What you need to do: With no line left out, restate the data word for word.
-- Provided data follows --
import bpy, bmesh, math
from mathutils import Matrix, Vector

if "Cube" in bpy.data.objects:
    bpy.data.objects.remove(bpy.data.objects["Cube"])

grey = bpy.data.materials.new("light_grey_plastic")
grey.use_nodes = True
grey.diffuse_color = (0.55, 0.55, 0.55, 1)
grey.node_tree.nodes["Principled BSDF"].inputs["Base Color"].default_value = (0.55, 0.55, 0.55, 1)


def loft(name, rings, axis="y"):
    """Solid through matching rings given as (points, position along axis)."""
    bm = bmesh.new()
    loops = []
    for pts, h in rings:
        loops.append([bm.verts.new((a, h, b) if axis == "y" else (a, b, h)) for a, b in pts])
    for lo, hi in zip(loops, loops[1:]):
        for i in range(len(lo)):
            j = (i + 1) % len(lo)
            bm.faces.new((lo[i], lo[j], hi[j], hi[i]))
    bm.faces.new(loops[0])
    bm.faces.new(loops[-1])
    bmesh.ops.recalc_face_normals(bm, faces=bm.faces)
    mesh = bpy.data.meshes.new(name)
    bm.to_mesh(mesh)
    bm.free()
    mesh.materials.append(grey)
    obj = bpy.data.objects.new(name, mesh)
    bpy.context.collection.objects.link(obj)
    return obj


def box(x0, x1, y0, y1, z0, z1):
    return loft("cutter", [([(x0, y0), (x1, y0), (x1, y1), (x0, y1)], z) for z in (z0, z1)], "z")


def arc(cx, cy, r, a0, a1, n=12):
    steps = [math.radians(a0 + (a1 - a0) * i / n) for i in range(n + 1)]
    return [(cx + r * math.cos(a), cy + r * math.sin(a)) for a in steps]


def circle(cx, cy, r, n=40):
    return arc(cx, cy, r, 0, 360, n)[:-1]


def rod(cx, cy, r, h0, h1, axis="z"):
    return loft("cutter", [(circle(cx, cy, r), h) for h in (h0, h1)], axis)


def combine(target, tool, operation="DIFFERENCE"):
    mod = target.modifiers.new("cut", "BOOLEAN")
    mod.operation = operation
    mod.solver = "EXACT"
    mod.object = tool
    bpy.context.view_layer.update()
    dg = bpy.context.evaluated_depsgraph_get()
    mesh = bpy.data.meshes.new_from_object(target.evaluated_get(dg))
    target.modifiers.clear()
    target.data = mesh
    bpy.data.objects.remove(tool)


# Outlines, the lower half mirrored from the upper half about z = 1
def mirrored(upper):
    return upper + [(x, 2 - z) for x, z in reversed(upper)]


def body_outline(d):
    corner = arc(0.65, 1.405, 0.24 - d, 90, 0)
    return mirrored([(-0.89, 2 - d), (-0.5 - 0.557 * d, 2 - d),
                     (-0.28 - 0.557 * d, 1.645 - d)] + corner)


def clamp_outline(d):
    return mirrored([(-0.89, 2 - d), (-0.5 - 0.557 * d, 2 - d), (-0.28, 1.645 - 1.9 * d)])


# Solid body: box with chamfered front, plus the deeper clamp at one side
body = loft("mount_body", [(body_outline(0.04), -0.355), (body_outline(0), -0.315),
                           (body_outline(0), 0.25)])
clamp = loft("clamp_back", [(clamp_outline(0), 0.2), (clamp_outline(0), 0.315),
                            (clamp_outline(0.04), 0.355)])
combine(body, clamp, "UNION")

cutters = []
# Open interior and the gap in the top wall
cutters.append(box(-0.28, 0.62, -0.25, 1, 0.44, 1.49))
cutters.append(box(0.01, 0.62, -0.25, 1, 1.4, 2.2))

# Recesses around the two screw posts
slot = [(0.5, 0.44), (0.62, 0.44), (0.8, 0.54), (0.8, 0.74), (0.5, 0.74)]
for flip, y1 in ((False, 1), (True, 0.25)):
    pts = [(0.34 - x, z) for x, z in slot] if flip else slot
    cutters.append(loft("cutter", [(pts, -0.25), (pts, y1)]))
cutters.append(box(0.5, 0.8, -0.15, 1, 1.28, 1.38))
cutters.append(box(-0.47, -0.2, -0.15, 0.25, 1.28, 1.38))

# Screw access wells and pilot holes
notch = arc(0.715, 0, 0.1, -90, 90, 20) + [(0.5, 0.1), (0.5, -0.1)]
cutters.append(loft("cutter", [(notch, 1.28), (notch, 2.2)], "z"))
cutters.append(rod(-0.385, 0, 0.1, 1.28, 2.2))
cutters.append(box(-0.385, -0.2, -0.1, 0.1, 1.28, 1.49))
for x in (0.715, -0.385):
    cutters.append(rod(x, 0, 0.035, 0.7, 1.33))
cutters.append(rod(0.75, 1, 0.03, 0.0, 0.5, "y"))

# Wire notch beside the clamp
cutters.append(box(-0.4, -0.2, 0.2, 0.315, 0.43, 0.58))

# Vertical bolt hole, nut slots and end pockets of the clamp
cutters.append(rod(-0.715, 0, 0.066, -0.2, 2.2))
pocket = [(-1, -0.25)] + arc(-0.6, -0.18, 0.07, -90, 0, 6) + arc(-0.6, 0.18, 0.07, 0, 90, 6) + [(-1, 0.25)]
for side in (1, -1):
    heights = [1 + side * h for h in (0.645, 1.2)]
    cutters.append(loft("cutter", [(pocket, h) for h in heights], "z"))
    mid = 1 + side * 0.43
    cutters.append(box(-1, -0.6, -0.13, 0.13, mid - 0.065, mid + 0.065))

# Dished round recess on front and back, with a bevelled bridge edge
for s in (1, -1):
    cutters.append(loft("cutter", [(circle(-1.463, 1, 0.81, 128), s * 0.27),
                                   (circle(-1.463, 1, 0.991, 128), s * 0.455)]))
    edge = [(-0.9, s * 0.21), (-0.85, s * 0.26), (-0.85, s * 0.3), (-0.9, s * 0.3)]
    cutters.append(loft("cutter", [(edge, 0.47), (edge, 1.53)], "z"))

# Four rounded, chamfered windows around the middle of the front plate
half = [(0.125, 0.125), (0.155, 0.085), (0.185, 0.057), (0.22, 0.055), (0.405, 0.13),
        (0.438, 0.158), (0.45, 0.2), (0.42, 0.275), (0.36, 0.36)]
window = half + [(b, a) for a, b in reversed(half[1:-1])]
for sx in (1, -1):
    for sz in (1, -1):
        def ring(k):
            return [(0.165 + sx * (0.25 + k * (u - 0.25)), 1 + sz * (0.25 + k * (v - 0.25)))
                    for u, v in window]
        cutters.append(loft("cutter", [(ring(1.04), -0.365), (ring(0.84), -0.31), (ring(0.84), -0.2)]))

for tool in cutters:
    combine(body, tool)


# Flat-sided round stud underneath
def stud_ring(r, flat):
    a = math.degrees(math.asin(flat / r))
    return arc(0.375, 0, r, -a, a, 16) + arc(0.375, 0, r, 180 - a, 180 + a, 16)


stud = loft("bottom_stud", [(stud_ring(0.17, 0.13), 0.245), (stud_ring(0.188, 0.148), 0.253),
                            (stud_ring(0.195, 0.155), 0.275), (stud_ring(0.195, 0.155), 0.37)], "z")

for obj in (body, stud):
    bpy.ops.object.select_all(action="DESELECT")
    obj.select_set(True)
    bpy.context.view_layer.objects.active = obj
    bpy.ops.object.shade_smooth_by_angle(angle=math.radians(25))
-- Provided data concluded --
Response to the exercise:
import bpy, bmesh, math
from mathutils import Matrix, Vector

if "Cube" in bpy.data.objects:
    bpy.data.objects.remove(bpy.data.objects["Cube"])

grey = bpy.data.materials.new("light_grey_plastic")
grey.use_nodes = True
grey.diffuse_color = (0.55, 0.55, 0.55, 1)
grey.node_tree.nodes["Principled BSDF"].inputs["Base Color"].default_value = (0.55, 0.55, 0.55, 1)


def loft(name, rings, axis="y"):
    """Solid through matching rings given as (points, position along axis)."""
    bm = bmesh.new()
    loops = []
    for pts, h in rings:
        loops.append([bm.verts.new((a, h, b) if axis == "y" else (a, b, h)) for a, b in pts])
    for lo, hi in zip(loops, loops[1:]):
        for i in range(len(lo)):
            j = (i + 1) % len(lo)
            bm.faces.new((lo[i], lo[j], hi[j], hi[i]))
    bm.faces.new(loops[0])
    bm.faces.new(loops[-1])
    bmesh.ops.recalc_face_normals(bm, faces=bm.faces)
    mesh = bpy.data.meshes.new(name)
    bm.to_mesh(mesh)
    bm.free()
    mesh.materials.append(grey)
    obj = bpy.data.objects.new(name, mesh)
    bpy.context.collection.objects.link(obj)
    return obj


def box(x0, x1, y0, y1, z0, z1):
    return loft("cutter", [([(x0, y0), (x1, y0), (x1, y1), (x0, y1)], z) for z in (z0, z1)], "z")


def arc(cx, cy, r, a0, a1, n=12):
    steps = [math.radians(a0 + (a1 - a0) * i / n) for i in range(n + 1)]
    return [(cx + r * math.cos(a), cy + r * math.sin(a)) for a in steps]


def circle(cx, cy, r, n=40):
    return arc(cx, cy, r, 0, 360, n)[:-1]


def rod(cx, cy, r, h0, h1, axis="z"):
    return loft("cutter", [(circle(cx, cy, r), h) for h in (h0, h1)], axis)


def combine(target, tool, operation="DIFFERENCE"):
    mod = target.modifiers.new("cut", "BOOLEAN")
    mod.operation = operation
    mod.solver = "EXACT"
    mod.object = tool
    bpy.context.view_layer.update()
    dg = bpy.context.evaluated_depsgraph_get()
    mesh = bpy.data.meshes.new_from_object(target.evaluated_get(dg))
    target.modifiers.clear()
    target.data = mesh
    bpy.data.objects.remove(tool)


# Outlines, the lower half mirrored from the upper half about z = 1
def mirrored(upper):
    return upper + [(x, 2 - z) for x, z in reversed(upper)]


def body_outline(d):
    corner = arc(0.65, 1.405, 0.24 - d, 90, 0)
    return mirrored([(-0.89, 2 - d), (-0.5 - 0.557 * d, 2 - d),
                     (-0.28 - 0.557 * d, 1.645 - d)] + corner)


def clamp_outline(d):
    return mirrored([(-0.89, 2 - d), (-0.5 - 0.557 * d, 2 - d), (-0.28, 1.645 - 1.9 * d)])


# Solid body: box with chamfered front, plus the deeper clamp at one side
body = loft("mount_body", [(body_outline(0.04), -0.355), (body_outline(0), -0.315),
                           (body_outline(0), 0.25)])
clamp = loft("clamp_back", [(clamp_outline(0), 0.2), (clamp_outline(0), 0.315),
                            (clamp_outline(0.04), 0.355)])
combine(body, clamp, "UNION")

cutters = []
# Open interior and the gap in the top wall
cutters.append(box(-0.28, 0.62, -0.25, 1, 0.44, 1.49))
cutters.append(box(0.01, 0.62, -0.25, 1, 1.4, 2.2))

# Recesses around the two screw posts
slot = [(0.5, 0.44), (0.62, 0.44), (0.8, 0.54), (0.8, 0.74), (0.5, 0.74)]
for flip, y1 in ((False, 1), (True, 0.25)):
    pts = [(0.34 - x, z) for x, z in slot] if flip else slot
    cutters.append(loft("cutter", [(pts, -0.25), (pts, y1)]))
cutters.append(box(0.5, 0.8, -0.15, 1, 1.28, 1.38))
cutters.append(box(-0.47, -0.2, -0.15, 0.25, 1.28, 1.38))

# Screw access wells and pilot holes
notch = arc(0.715, 0, 0.1, -90, 90, 20) + [(0.5, 0.1), (0.5, -0.1)]
cutters.append(loft("cutter", [(notch, 1.28), (notch, 2.2)], "z"))
cutters.append(rod(-0.385, 0, 0.1, 1.28, 2.2))
cutters.append(box(-0.385, -0.2, -0.1, 0.1, 1.28, 1.49))
for x in (0.715, -0.385):
    cutters.append(rod(x, 0, 0.035, 0.7, 1.33))
cutters.append(rod(0.75, 1, 0.03, 0.0, 0.5, "y"))

# Wire notch beside the clamp
cutters.append(box(-0.4, -0.2, 0.2, 0.315, 0.43, 0.58))

# Vertical bolt hole, nut slots and end pockets of the clamp
cutters.append(rod(-0.715, 0, 0.066, -0.2, 2.2))
pocket = [(-1, -0.25)] + arc(-0.6, -0.18, 0.07, -90, 0, 6) + arc(-0.6, 0.18, 0.07, 0, 90, 6) + [(-1, 0.25)]
for side in (1, -1):
    heights = [1 + side * h for h in (0.645, 1.2)]
    cutters.append(loft("cutter", [(pocket, h) for h in heights], "z"))
    mid = 1 + side * 0.43
    cutters.append(box(-1, -0.6, -0.13, 0.13, mid - 0.065, mid + 0.065))

# Dished round recess on front and back, with a bevelled bridge edge
for s in (1, -1):
    cutters.append(loft("cutter", [(circle(-1.463, 1, 0.81, 128), s * 0.27),
                                   (circle(-1.463, 1, 0.991, 128), s * 0.455)]))
    edge = [(-0.9, s * 0.21), (-0.85, s * 0.26), (-0.85, s * 0.3), (-0.9, s * 0.3)]
    cutters.append(loft("cutter", [(edge, 0.47), (edge, 1.53)], "z"))

# Four rounded, chamfered windows around the middle of the front plate
half = [(0.125, 0.125), (0.155, 0.085), (0.185, 0.057), (0.22, 0.055), (0.405, 0.13),
        (0.438, 0.158), (0.45, 0.2), (0.42, 0.275), (0.36, 0.36)]
window = half + [(b, a) for a, b in reversed(half[1:-1])]
for sx in (1, -1):
    for sz in (1, -1):
        def ring(k):
            return [(0.165 + sx * (0.25 + k * (u - 0.25)), 1 + sz * (0.25 + k * (v - 0.25)))
                    for u, v in window]
        cutters.append(loft("cutter", [(ring(1.04), -0.365), (ring(0.84), -0.31), (ring(0.84), -0.2)]))

for tool in cutters:
    combine(body, tool)


# Flat-sided round stud underneath
def stud_ring(r, flat):
    a = math.degrees(math.asin(flat / r))
    return arc(0.375, 0, r, -a, a, 16) + arc(0.375, 0, r, 180 - a, 180 + a, 16)


stud = loft("bottom_stud", [(stud_ring(0.17, 0.13), 0.245), (stud_ring(0.188, 0.148), 0.253),
                            (stud_ring(0.195, 0.155), 0.275), (stud_ring(0.195, 0.155), 0.37)], "z")

for obj in (body, stud):
    bpy.ops.object.select_all(action="DESELECT")
    obj.select_set(True)
    bpy.context.view_layer.objects.active = obj
    bpy.ops.object.shade_smooth_by_angle(angle=math.radians(25))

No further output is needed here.